March 19--Tigard's Ballot Measure 34-210 is all but officially passed. Over 51 percent of voters chose "yes" in the latest available returns, and the results aren't likely to change.
So any future high-capacity transit project in the city -- whether it's light rail or bus rapid transit -- will have to be approved by Tigard voters.
Or will it?
Advice the Tigard City Council received from City Attorney Tim Ramis Tuesday night indicated that the councilors could get around a public vote if they really wanted, irrespective of how unwise a political move that might be.
The discussion was only about what the city council could do, not about what it should or will do. City councilors are not considering trying to skirt the ballot measure -- in fact, they are thinking about putting another vote on the November ballot in order to get more direction from voters about the future of the Southwest Corridor Plan. Ramis, though, explained to the council what he believes its options are.
The measure would amend Tigard's city charter to officially oppose the construction of high-capacity transit projects without voter approval. Ramis said it would also require the city to do two things.
First, Ramis said, the city would have to annually send a letter to the governor, the Federal Transit Administration, the Oregon Department of Transportation, Washington County, TriMet and Metro, reminding those agencies about its policy opposing the construction of high-capacity transit without voter approval. But the measure doesn't say what else the letter has to contain -- the city is free to add anything it likes to the letter, or send additional letters, Ramis said.
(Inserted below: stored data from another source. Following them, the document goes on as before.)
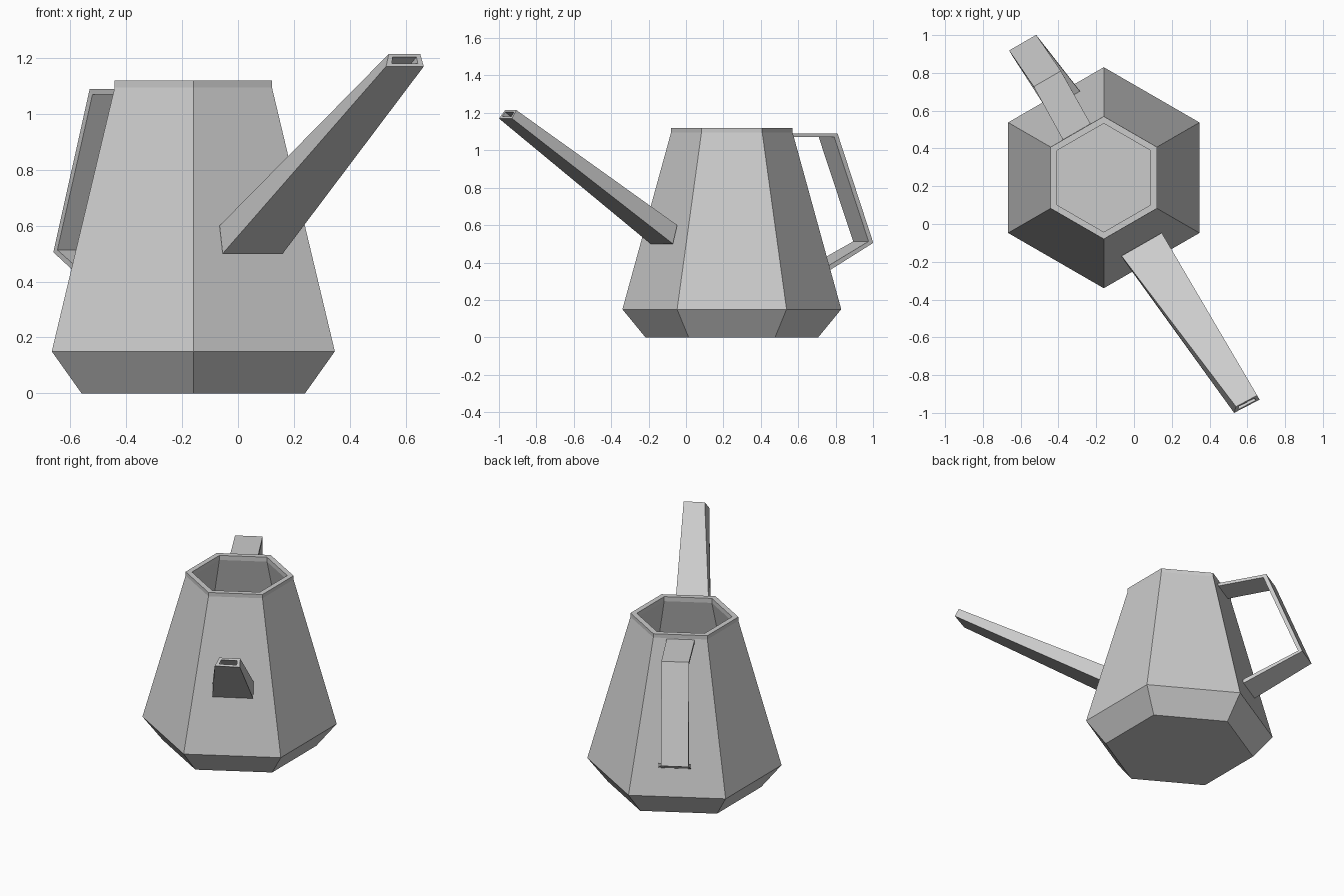
import bpy, bmesh
from math import cos, sin, pi
from mathutils import Vector

if "Cube" in bpy.data.objects:
    bpy.data.objects.remove(bpy.data.objects["Cube"])

CENTRE = Vector((-0.16, 0.245, 0))
OUT = Vector((-0.5, 0.866, 0))      # handle direction
SIDE = Vector((0.866, 0.5, 0))      # across handle and spout


def loft(name, rings, caps=False, closed=False):
    """Skin a list of equal-length point rings into one flat-shaded mesh."""
    bm = bmesh.new()
    vs = [[bm.verts.new(p) for p in r] for r in rings]
    n = len(vs[0])
    pairs = list(zip(vs, vs[1:])) + ([(vs[-1], vs[0])] if closed else [])
    for a, b in pairs:
        for i in range(n):
            j = (i + 1) % n
            bm.faces.new((a[i], a[j], b[j], b[i]))
    if caps:
        bm.faces.new(vs[0][::-1])
        bm.faces.new(vs[-1])
    bmesh.ops.recalc_face_normals(bm, faces=bm.faces)
    me = bpy.data.meshes.new(name)
    bm.to_mesh(me)
    bm.free()
    ob = bpy.data.objects.new(name, me)
    bpy.context.collection.objects.link(ob)
    return ob


def hexagon(r, z):
    return [CENTRE + Vector((r * cos(pi / 2 + k * pi / 3), r * sin(pi / 2 + k * pi / 3), z))
            for k in range(6)]


def inset(q, u, v):
    """Shrink a quad by fraction u across and v up."""
    def at(s, t):
        return q[0].lerp(q[1], s).lerp(q[3].lerp(q[2], s), t)
    return [at(u, v), at(1 - u, v), at(1 - u, 1 - v), at(u, 1 - v)]


# Hollow six-sided can: up the outside, over the rim, down the inside
profile = [(0.462, 0), (0.585, 0.15), (0.325, 1.095), (0.325, 1.12),
           (0.287, 1.12), (0.287, 1.09), (0.546, 0.16), (0.445, 0.035)]
loft("can_body", [hexagon(r, z) for r, z in profile], caps=True)

# Tapered hollow spout, from the body face to the tip
base = [Vector(p) for p in ((-0.055, -0.19, 0.5), (0.16, -0.07, 0.5),
                            (0.147, -0.047, 0.6), (-0.066, -0.169, 0.6))]
tip = [Vector(p) for p in ((0.53, -1.0, 1.17), (0.665, -0.93, 1.17),
                           (0.652, -0.907, 1.215), (0.54, -0.967, 1.215))]
loft("spout", [base, tip, inset(tip, 0.14, 0.25), inset(base, 0.12, 0.2)], closed=True)

# Flat strap handle: (outer r, z), (inner r, z), side range
stations = [((0.275, 1.09), (0.275, 1.07), (-0.087, 0.082)),
            ((0.603, 1.09), (0.583, 1.07), (-0.08, 0.086)),
            ((0.834, 0.505), (0.805, 0.513), (-0.097, 0.068)),
            ((0.464, 0.32), (0.455, 0.345), (-0.08, 0.12))]
rings = []
for o, i, (a, b) in stations:
    rings.append([CENTRE + OUT * r + SIDE * s + Vector((0, 0, z))
                  for (r, z), s in ((o, a), (o, b), (i, b), (i, a))])
loft("handle", rings, caps=True)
Second, the city would have to hold a public vote before it can amend its comprehensive plan or land-use regulations to accommodate siting of a new high-capacity transit project.
But Ramis and Tigard Community Development Director Kenny Asher said the city would not have to amend its comprehensive plan or land-use regulations in order for construction to begin on a high-capacity transit project.
"You're not required to amend your plan or your regulations," Ramis said, adding that once a project is approved at the regional level, Tigard can impose its existing land-use regulations onto the project.
Another vote would be triggered, however, as a result of a separate ballot measure passed in 2012, if Tigard chose to impose any new fees or taxes to fund a light-rail project. But supporters of the recent ballot measure have worried that the city could get around that requirement, as well.
Ramis emphasized that the city council has the power to interpret the ballot measure.
"You are the initial first arbiter of the meaning of [the ballot measure's] phrases to the extent that they are ambiguous. ... You can adopt an ordinance describing your interpretation," Ramis said.
-- Luke Hammill
Copyright 2014 - The Oregonian, Portland, Ore.